Issue number 157, Summer 2013, of the SGA’s quarterly newsletter, The Profile, is now available as a downloadable and printable PDF. Alternatively, you can click here to see excerpts of all stories in the issue. The stories in The Profile all were originally posted to this website in April, May, or June of 2013.
There are 11 articles in this issue of The Profile. Each excerpt below links to the full article (click on the article headline or the 'Click here to read' link!)
Submitted by Tammy Herron
…in which President Tammy Herron discusses the Spring 2013 meeting, Georgia Archaeology Month, and the latest issue of Early Georgia. Read on to learn more about the great talks and tours from the meeting.
Submitted by Pam Baughman
The theme for this year’s summer reading program in Georgia public libraries is “Dig Into Reading.” Read on to learn more about The SGA’s involvement in the summer reading program, including a recent public outreach event by SGA secretary Pam Baughman.
Submitted by Leslie Perry
Frontiers in the Soil is a classic in archaeological literature that should be useful to everyone. First printed in 1979, Frontiers interprets Georgia’s past using accessible and humorous text by Roy S. Dickens, Jr. and creative color cartoon illustrations by James L. McKinley. Read on to learn about a new chapter challenge to make sure every public library in Georgia has a copy of this book.
This summer Jack Wynn, long-time SGA member and professor of anthropology at the University of North Georgia, returned to the Duckett site with his field school and members of the Blue Ridge Archaeology Guild. Their work continues to shed new light on an important Middle Woodland period site in northern Georgia, and was the subject of a recent news article in the Gainesville Times.

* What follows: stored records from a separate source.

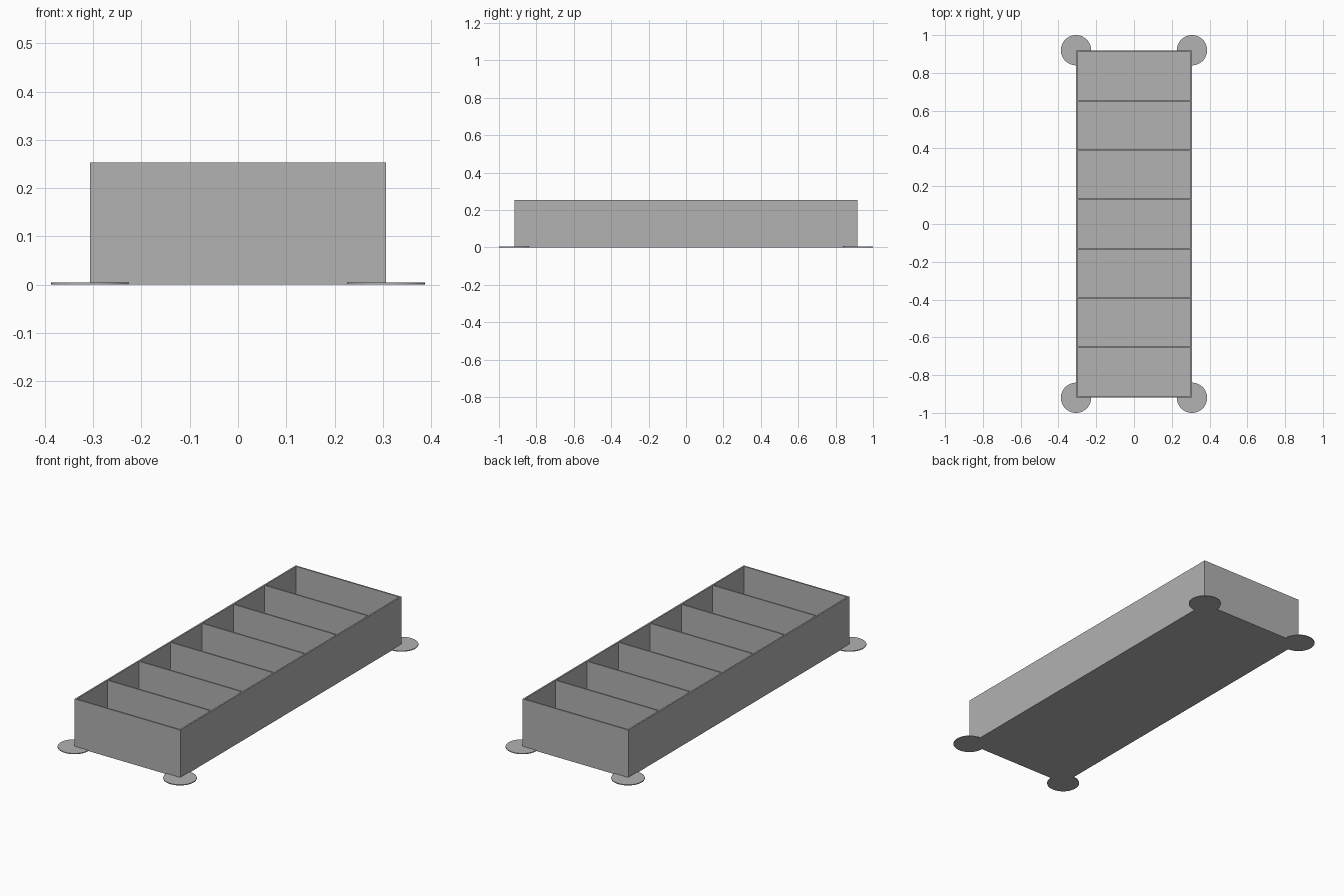
import bpy

cube = bpy.data.objects.get("Cube")
if cube:
    bpy.data.objects.remove(cube, do_unlink=True)

HALF_X, HALF_Y, HEIGHT = 0.307, 0.918, 0.253
WALL, FLOOR = 0.008, 0.008
CELLS = 7
PAD_RADIUS, PAD_THICK = 0.08, 0.004

grey = bpy.data.materials.new("plain grey")
grey.use_nodes = True
colour = (0.445, 0.445, 0.445, 1)
grey.diffuse_color = colour
grey.node_tree.nodes["Principled BSDF"].inputs["Base Color"].default_value = colour


def box(name, low, high):
    """Box between two opposite corners."""
    bpy.ops.mesh.primitive_cube_add(size=1)
    ob = bpy.context.object
    ob.name = name
    for v in ob.data.vertices:
        v.co = [h if c > 0 else l for c, l, h in zip(v.co, low, high)]
    ob.data.materials.append(grey)
    return ob


# Tray floor
box("tray_floor", (-HALF_X, -HALF_Y, 0), (HALF_X, HALF_Y, FLOOR))

# Long side walls
inner_x = HALF_X - WALL
box("right_wall", (-HALF_X, -HALF_Y, FLOOR), (-inner_x, HALF_Y, HEIGHT))
box("left_wall", (inner_x, -HALF_Y, FLOOR), (HALF_X, HALF_Y, HEIGHT))

# End walls and evenly spaced dividers
pitch = (2 * HALF_Y - WALL) / CELLS
for i in range(CELLS + 1):
    y = -HALF_Y + i * pitch
    name = {0: "front_wall", CELLS: "back_wall"}.get(i, f"divider_{i}")
    box(name, (-inner_x, y, FLOOR), (inner_x, y + WALL, HEIGHT))

# Thin round pads under the corners
for side, sx in (("right", -1), ("left", 1)):
    for end, sy in (("front", -1), ("back", 1)):
        bpy.ops.mesh.primitive_cylinder_add(
            vertices=64, radius=PAD_RADIUS, depth=PAD_THICK,
            location=(sx * HALF_X, sy * (1 - PAD_RADIUS), PAD_THICK / 2))
        pad = bpy.context.object
        pad.name = f"{end}_{side}_corner_pad"
        pad.data.materials.append(grey)
        bpy.ops.object.shade_smooth_by_angle()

The June 2013 issue of the newsletter of the Gwinnett County Chapter of SGA, the Gwinnett Archaeological Research Society (GARS), is now available. Longer articles include “Old Peachtree Road Field Trip,” and “Some Early Iron Making on the Georgia Frontier.” Also, read about the memorial service held at the Cherokee Nation capital of New Echota to commemorate the 175th anniversary of the removal of about 20,000 Cherokees to Indian Territory in 1838.
Submitted by Leslie Perry
Thanks to the hard work of SGA volunteers, the 2013 Georgia Archaeology Month posters have been packed and distributed across the state. Read on to learn more about the history of the Georgia Archaeology Month posters and the volunteers who make this outreach program a success.
Submitted by Dylan Woodliff
In this intriguing research report, Dylan Woodliff describes recent fieldwork by Edwards-Pitman Environmental, Inc. (EPEI) at The Anneewakee Creek site (9DO2) in Douglas County, Georgia. New work by EPEI suggests that this famous Woodland period mound site may contain previously unrecorded earthworks.
Submitted by Laura Seifert
The Digging Savannah app is now available in the Google Play marketplace. The app will work on most Android devices including smartphones and tablets. Just search for “Digging Savannah.” The App allows you to discover archaeology sites in and around Savannah that have been investigated and are on property open to the public. For more information, visit the Digging Savannah website by clicking here, and follow us on Facebook by clicking here.
Submitted by Inger Wood
For over twenty-five years, the Garden of the Coastal Plain at Georgia Southern University in Statesboro has served as a botanical and historical oasis on the edge of campus. Read on to learn more about the garden and recent efforts to turn the Bland Cottage into a museum.
Submitted by Keith Stephenson
Preston Holder’s important WPA-era archaeological fieldwork on the Georgia coast has been largely ignored. Thanks to recent efforts by SGA members, this picture is changing. Here Keith Stephenson reviews Kevin Kiernan’s book chapter about Preston Holder’s work on the Georgia coast, recently published by the University of Alabama Press.